***** Given records *****
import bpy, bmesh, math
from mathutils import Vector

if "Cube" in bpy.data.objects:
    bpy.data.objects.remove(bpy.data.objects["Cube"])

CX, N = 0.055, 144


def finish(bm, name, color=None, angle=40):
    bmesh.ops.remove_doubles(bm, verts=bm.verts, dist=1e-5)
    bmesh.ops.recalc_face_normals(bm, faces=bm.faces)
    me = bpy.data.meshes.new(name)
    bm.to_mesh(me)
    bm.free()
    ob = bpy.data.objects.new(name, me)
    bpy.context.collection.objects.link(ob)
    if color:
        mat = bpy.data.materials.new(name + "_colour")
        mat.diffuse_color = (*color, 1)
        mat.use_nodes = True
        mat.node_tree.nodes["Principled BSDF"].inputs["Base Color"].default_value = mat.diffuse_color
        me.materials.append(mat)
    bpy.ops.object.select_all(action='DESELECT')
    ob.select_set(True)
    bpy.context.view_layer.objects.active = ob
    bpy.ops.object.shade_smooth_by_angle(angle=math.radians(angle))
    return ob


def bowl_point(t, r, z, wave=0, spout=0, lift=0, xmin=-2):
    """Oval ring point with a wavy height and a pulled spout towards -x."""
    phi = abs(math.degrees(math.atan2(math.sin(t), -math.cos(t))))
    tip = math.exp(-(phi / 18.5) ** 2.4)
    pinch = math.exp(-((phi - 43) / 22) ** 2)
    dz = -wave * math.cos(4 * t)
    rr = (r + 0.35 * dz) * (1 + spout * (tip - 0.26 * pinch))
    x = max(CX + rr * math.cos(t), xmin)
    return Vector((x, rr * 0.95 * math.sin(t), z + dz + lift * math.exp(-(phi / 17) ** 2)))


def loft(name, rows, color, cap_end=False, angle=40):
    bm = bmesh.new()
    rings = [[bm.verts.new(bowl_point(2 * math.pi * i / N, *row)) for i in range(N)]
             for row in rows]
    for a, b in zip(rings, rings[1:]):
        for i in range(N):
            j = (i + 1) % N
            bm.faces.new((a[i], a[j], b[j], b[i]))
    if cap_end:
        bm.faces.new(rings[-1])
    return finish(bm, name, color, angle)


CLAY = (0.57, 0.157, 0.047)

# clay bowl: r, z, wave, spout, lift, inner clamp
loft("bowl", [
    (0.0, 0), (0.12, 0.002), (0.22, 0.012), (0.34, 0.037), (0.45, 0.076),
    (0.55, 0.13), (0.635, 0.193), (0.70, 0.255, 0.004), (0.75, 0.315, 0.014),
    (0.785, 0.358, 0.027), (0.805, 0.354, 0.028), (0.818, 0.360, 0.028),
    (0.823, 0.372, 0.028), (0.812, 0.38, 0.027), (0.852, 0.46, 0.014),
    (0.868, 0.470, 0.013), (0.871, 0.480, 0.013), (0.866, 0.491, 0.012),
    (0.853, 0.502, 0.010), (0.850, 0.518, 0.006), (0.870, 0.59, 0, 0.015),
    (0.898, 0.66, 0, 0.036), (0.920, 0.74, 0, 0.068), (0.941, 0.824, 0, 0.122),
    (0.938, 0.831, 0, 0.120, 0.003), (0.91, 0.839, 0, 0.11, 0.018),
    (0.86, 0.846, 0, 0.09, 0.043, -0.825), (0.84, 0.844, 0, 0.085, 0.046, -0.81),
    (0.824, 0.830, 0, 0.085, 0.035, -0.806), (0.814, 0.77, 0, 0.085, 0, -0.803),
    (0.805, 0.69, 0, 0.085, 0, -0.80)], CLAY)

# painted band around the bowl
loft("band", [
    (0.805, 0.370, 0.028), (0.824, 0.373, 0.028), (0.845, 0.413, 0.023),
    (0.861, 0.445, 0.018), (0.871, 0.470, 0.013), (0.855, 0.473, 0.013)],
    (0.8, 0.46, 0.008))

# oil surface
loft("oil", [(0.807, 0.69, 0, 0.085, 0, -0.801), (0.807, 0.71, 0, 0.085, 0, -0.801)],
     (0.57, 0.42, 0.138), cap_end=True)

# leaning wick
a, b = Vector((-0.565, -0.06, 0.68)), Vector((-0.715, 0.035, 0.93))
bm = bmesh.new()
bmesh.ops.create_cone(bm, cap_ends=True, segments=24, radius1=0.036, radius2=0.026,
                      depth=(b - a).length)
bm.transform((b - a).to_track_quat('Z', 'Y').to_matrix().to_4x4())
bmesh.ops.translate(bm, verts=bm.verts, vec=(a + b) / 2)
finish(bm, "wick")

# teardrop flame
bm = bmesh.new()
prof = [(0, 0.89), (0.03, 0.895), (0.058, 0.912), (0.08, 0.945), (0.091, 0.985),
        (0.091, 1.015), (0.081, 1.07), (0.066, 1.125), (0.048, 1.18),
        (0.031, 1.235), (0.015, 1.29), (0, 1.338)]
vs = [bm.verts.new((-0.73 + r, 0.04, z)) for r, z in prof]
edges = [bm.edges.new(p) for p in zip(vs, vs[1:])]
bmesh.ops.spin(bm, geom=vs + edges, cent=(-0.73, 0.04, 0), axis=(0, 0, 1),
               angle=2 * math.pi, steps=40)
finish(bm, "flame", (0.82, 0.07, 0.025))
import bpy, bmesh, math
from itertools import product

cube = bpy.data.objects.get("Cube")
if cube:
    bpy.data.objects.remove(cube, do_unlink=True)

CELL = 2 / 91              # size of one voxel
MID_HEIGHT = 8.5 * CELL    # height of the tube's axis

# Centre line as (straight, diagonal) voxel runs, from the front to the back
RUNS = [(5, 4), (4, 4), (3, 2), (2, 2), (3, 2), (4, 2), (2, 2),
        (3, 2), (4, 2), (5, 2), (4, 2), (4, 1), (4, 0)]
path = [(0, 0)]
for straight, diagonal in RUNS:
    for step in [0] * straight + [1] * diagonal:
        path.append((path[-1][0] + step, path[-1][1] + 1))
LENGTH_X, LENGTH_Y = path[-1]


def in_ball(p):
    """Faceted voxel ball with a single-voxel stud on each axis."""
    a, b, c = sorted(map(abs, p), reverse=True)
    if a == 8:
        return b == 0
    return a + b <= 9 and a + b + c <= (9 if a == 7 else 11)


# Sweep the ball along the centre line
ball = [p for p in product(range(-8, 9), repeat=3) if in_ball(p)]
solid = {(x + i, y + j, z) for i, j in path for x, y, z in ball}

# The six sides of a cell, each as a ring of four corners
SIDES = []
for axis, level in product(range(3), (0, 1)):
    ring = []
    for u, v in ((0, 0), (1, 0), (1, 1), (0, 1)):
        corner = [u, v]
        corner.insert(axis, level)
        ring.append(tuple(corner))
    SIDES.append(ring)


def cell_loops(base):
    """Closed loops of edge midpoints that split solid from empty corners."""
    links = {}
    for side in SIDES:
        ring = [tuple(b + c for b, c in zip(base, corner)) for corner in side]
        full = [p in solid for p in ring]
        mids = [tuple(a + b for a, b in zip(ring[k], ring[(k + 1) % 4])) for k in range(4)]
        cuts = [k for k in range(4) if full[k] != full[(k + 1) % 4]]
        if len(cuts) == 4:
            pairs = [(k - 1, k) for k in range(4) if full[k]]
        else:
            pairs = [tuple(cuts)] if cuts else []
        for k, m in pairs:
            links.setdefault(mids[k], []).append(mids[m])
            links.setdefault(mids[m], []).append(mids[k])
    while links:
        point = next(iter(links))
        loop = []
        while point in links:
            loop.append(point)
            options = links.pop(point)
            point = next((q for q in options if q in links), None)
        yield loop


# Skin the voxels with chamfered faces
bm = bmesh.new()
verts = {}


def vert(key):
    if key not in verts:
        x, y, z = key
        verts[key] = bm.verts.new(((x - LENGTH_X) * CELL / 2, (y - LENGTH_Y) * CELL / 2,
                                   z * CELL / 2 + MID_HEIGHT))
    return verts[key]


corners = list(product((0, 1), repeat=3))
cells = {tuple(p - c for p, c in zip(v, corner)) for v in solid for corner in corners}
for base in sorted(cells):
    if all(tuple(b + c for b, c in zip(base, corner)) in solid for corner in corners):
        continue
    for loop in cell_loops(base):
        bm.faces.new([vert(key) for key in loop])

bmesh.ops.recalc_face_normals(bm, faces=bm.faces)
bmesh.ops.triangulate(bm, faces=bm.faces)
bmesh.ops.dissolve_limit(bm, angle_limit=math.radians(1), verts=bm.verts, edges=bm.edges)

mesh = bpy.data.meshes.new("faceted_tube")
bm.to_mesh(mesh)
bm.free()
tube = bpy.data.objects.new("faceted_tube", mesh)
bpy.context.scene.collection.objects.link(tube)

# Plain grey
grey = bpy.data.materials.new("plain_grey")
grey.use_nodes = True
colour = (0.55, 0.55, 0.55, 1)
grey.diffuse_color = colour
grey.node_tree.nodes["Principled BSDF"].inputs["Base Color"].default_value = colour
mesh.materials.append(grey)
*****
• Try it:
Word for word, restate the lines of the data above that fall between the line holding "bmesh.ops.triangulate(bm, faces=bm.faces)" and the line holding "grey.diffuse_color = colour", inclusive, and no other lines.

• Result for this task:
bmesh.ops.triangulate(bm, faces=bm.faces)
bmesh.ops.dissolve_limit(bm, angle_limit=math.radians(1), verts=bm.verts, edges=bm.edges)

mesh = bpy.data.meshes.new("faceted_tube")
bm.to_mesh(mesh)
bm.free()
tube = bpy.data.objects.new("faceted_tube", mesh)
bpy.context.scene.collection.objects.link(tube)

# Plain grey
grey = bpy.data.materials.new("plain_grey")
grey.use_nodes = True
colour = (0.55, 0.55, 0.55, 1)
grey.diffuse_color = colour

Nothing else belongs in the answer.